Unfortunately, despite decades of research, we still don’t know what causes TMJD. But strong evidence suggests excessive use of the jaw muscles (grinding or clenching the teeth and jaws, known as bruxis), trauma tothe joint from an accident, and, of course, stress all play a role. Stress causes widespread changes in your body—almost all of them negative—from increased muscle tension to neurological changes and even depression. Managing stress, dealing with bottled-up emotions, and a little TLC for your TMJ will help you alleviate, and possibly eliminate, your pain.

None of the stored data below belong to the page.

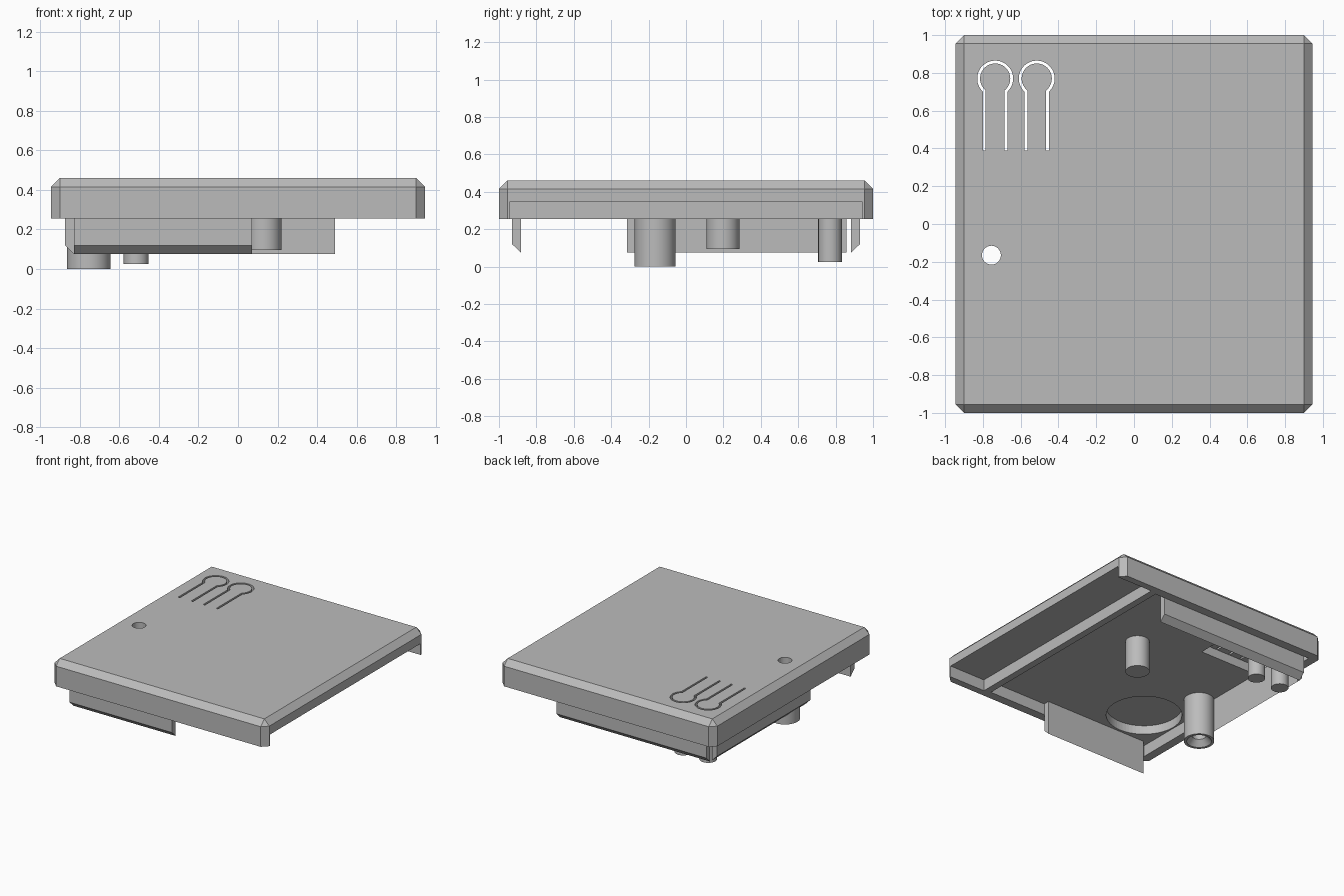
import bpy
import bmesh
from math import asin, cos, sin, pi

cube = bpy.data.objects.get("Cube")
if cube:
    bpy.data.objects.remove(cube, do_unlink=True)

# One plain grey plastic
GREY = (0.5, 0.5, 0.5, 1.0)
mat = bpy.data.materials.new("grey_plastic")
mat.use_nodes = True
mat.diffuse_color = GREY
mat.node_tree.nodes["Principled BSDF"].inputs["Base Color"].default_value = GREY

BASE, CEILING, THIN, TOP = 0.255, 0.345, 0.415, 0.46
HALF_X, HALF_Y, CHAMFER = 0.945, 1.0, 0.045


def finish(bm, name):
    bmesh.ops.recalc_face_normals(bm, faces=bm.faces)
    mesh = bpy.data.meshes.new(name)
    bm.to_mesh(mesh)
    bm.free()
    mesh.materials.append(mat)
    obj = bpy.data.objects.new(name, mesh)
    bpy.context.collection.objects.link(obj)
    return obj


def prism(name, outline, z0, z1):
    """Extrude an xy outline from z0 to z1."""
    bm = bmesh.new()
    face = bm.faces.new([bm.verts.new((x, y, z0)) for x, y in outline])
    new = bmesh.ops.extrude_face_region(bm, geom=[face])["geom"]
    verts = [v for v in new if isinstance(v, bmesh.types.BMVert)]
    bmesh.ops.translate(bm, vec=(0, 0, z1 - z0), verts=verts)
    return finish(bm, name)


def box(name, x0, x1, y0, y1, z0, z1):
    return prism(name, [(x0, y0), (x1, y0), (x1, y1), (x0, y1)], z0, z1)


def circle(x, y, r, n=48):
    return [(x + r * cos(2 * pi * i / n), y + r * sin(2 * pi * i / n)) for i in range(n)]


def smooth(obj):
    bpy.ops.object.select_all(action='DESELECT')
    obj.select_set(True)
    bpy.context.view_layer.objects.active = obj
    bpy.ops.object.shade_smooth_by_angle()


def cut(obj, cutter):
    mod = obj.modifiers.new("cut", 'BOOLEAN')
    mod.operation = 'DIFFERENCE'
    mod.solver = 'EXACT'
    mod.object = cutter
    bpy.context.view_layer.update()
    graph = bpy.context.evaluated_depsgraph_get()
    mesh = bpy.data.meshes.new_from_object(obj.evaluated_get(graph))
    obj.modifiers.clear()
    obj.data = mesh
    bpy.data.objects.remove(cutter, do_unlink=True)


def keyhole(x, y, half, r, y_end):
    """Open keyhole line: up one leg, round the head, down the other leg."""
    a = asin(half / r)
    n = 32
    pts = [(x + half, y_end)]
    for i in range(n + 1):
        t = -pi / 2 + a + (2 * pi - 2 * a) * i / n
        pts.append((x + r * cos(t), y + r * sin(t)))
    pts.append((x - half, y_end))
    return pts


# Lid: box with chamfered top and corners
lid = box("lid_shell", -HALF_X, HALF_X, -HALF_Y, HALF_Y, BASE, TOP)
bm = bmesh.new()
bm.from_mesh(lid.data)
edges = [e for e in bm.edges if max(v.co.z for v in e.verts) > BASE + 0.01]
bmesh.ops.bevel(bm, geom=edges, offset=CHAMFER, offset_type='OFFSET',
                segments=1, affect='EDGES')
bm.to_mesh(lid.data)
bm.free()

# Hollows under the lid: main cavity, open side bay, button recess, round recess
cut(lid, box("cavity_cutter", -0.875, 0.575, -0.93, 0.93, 0.1, CEILING))
cut(lid, box("bay_cutter", 0.63, 1.1, -0.945, 0.945, 0.1, CEILING))
cut(lid, box("recess_cutter", -0.865, -0.32, 0.385, 0.9, 0.3, THIN))
cut(lid, prism("round_cutter", circle(-0.59, -0.59, 0.275, 64), 0.3, THIN))

# Screw hole and the slots that free the two press tabs
POST = (-0.755, -0.165)
cut(lid, prism("hole_cutter", circle(*POST, 0.05), 0.3, 0.6))
BUTTONS = ((-0.735, 0.77), (-0.515, 0.77))
for bx, by in BUTTONS:
    outer = keyhole(bx, by, 0.065, 0.095, 0.39)
    inner = keyhole(bx, by, 0.05, 0.08, 0.39)
    cut(lid, prism("slot_cutter", outer + inner[::-1], 0.36, 0.6))


# Skirts: thin locating walls, chamfered on the outside of the lower edge
def skirt(name, axis, start, end, outside, inside):
    tip = 0.075
    profile = [(outside, CEILING + 0.01), (outside, tip + 0.045),
               (inside, tip), (inside, CEILING + 0.01)]
    bm = bmesh.new()
    rings = []
    for s in (start, end):
        rings.append([bm.verts.new((s, d, z) if axis == 'x' else (d, s, z))
                      for d, z in profile])
        bm.faces.new(rings[-1])
    for i in range(4):
        j = (i + 1) % 4
        bm.faces.new([rings[0][i], rings[0][j], rings[1][j], rings[1][i]])
    return finish(bm, name)


skirt("front_skirt", 'x', -0.83, 0.07, -0.93, -0.883)
skirt("back_skirt", 'x', -0.83, 0.49, 0.93, 0.883)
skirt("side_skirt", 'y', -0.315, 0.857, -0.875, -0.83)

# Solid posts: centre support and two button plungers
smooth(prism("support_post", circle(0.132, 0.197, 0.088), 0.095, CEILING + 0.01))
for (bx, by), side in zip(BUTTONS, ("outer", "inner")):
    smooth(prism(side + "_button_plunger", circle(bx, by, 0.063), 0.025, THIN + 0.01))

# Hollow screw post with a countersunk mouth
profile = [(0.11, CEILING + 0.005), (0.11, 0), (0.09, 0), (0.05, 0.045),
           (0.05, CEILING + 0.005)]
bm = bmesh.new()
rings = [[bm.verts.new((x, y, z)) for x, y in circle(*POST, r)] for r, z in profile]
for a, b in zip(rings, rings[1:] + rings[:1]):
    for i in range(len(a)):
        j = (i + 1) % len(a)
        bm.faces.new([a[i], a[j], b[j], b[i]])
smooth(finish(bm, "screw_post"))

Getting to know your pain
Cognitive behavioral therapy (CBT) is particularly effective in treating chronic pain, anxiety, and depression. CBT helps you notice your body’s reaction to stress—how stress heightens pain and other symptoms (think tension in the body and jaw). It then offers simple techniques like guided imagery and relaxation exercises to reduce not only the experience of stress but also its impact on the body—increased muscle tension, heart rate, and blood pressure, all of which exacerbate pain everywhere in the body. It’s best to work with a trained CBT therapist, but start with this simple exercise:
Counter the tension in the jaw by licking your lips slightly and then swallowing. Allow the jaw to remain in the position it naturally takes immediately after swallowing—teeth slightly apart and lips lightly touching. This natural position leaves the big chewing muscles relaxed. Practice this for three to five minutes several times a day.
Monitor your pain. A couple of times a day, take a moment to rate your pain on a scale from zero to 10, and look for patterns over time. Is your pain worse in the mornings? Do certain emotions affect it? What seems to trigger or relieve the pain?

TLC...

Author: Sam Dworkin, dds, phd

Copyright 1999-2009 Natural Solutions: Vibrant Health, Balanced Living/Alternative Medicine/InnoVisi...